As we sang our Church Year Song and made our magnets to take home with the first verse of the hymn, I thought how this little Sunday School room tucked in the back of the church was like that little pot, a safe place away from the noise and bustle of the world, a place that nurtured and fed us. Here we learned of God, praised him in song, and memorized his words. We were watered and fed, sending our roots deep into eternity.
Later the teachers and children formed a line in the narthex and entered the big church where the grownups knelt in worship. We paused in the back as the priest raised the gleaming white host and cried, “Behold the lamb of God, behold him who takes away the sins of the world.”
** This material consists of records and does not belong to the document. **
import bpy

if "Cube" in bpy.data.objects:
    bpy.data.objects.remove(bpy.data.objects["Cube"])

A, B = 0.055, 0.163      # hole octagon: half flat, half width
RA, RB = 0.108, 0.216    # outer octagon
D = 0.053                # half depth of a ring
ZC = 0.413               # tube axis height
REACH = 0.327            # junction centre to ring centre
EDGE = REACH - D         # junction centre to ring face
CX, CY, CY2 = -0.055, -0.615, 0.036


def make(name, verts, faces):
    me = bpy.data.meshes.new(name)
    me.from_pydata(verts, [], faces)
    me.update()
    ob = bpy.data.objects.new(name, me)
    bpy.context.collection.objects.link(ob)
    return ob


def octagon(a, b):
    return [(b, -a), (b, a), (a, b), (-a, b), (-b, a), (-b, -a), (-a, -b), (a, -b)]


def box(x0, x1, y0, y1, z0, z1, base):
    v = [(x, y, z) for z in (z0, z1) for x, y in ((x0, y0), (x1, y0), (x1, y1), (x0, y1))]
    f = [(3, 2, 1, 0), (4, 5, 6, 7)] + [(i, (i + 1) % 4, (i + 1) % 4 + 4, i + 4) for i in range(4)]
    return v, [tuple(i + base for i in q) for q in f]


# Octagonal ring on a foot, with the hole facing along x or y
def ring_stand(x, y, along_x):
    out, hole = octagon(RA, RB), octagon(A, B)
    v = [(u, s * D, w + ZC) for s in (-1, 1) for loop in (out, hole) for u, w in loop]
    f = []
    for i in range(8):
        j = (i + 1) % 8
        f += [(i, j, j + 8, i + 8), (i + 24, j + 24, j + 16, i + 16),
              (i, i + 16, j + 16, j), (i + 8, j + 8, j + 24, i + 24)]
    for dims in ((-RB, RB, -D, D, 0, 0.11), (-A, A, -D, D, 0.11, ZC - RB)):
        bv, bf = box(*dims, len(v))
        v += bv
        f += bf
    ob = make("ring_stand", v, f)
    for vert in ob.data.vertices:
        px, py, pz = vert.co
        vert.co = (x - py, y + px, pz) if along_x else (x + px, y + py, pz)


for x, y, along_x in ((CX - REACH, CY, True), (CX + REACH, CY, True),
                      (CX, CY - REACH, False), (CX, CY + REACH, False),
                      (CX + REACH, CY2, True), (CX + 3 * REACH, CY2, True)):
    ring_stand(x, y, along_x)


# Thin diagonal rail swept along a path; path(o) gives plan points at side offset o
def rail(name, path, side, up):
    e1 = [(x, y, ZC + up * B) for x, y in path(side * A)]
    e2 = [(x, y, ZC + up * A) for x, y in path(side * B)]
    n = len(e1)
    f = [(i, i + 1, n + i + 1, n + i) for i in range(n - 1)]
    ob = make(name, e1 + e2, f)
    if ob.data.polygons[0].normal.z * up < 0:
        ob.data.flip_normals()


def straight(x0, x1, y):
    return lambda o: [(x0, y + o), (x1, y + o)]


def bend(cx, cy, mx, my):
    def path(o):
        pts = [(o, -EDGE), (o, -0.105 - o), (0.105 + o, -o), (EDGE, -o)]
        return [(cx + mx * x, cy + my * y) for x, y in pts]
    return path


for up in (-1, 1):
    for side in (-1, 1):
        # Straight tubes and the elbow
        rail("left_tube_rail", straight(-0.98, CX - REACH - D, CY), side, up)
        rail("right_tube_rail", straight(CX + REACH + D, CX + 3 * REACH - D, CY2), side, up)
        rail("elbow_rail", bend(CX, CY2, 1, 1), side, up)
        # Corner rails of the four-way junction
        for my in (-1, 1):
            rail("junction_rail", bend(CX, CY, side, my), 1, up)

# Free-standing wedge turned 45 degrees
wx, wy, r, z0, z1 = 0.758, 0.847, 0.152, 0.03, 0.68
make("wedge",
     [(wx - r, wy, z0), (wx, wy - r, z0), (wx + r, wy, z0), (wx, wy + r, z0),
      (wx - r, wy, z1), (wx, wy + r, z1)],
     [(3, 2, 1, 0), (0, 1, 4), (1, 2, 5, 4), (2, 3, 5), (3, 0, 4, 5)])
We made the Sign of the Cross, and stepped up the red-carpeted aisle to the altar rail. The tabernacle, draped in Trinity green, stood welcoming between the tall flaming tapers. The light seemed to move about the sanctuary as I stepped toward it, Natalie’s tiny hand in mine. When I genuflected, she bent her little knee as well. I folded my hands and she folded hers. We knelt at the altar.
She watched with her large eyes as the priest gave me a Host and gave her a blessing, each of us fed by the appropriate food at that moment in our lives.
We are in the green season of the year, the long season of Trinitytide, stretching from Trinity Sunday, usually early June, to Advent, early December. The Gospel lessons are feeding lessons, instruction that helps us to grow in God. It is a quiet time, this time between the great festivals of Christmas, Easter, and Ascension, this lazy summer time leading into fall.
It is a time of planting seeds and watching them grow in the hearts of these children. It is a time to dance and sing, to hear the music of God’s words as they shower upon us, into our hearts and minds. It is a time to be watered and fed so that new shoots may appear above the soil, pushing up toward the light.
It is the green season of Trinitytide, a time of growing.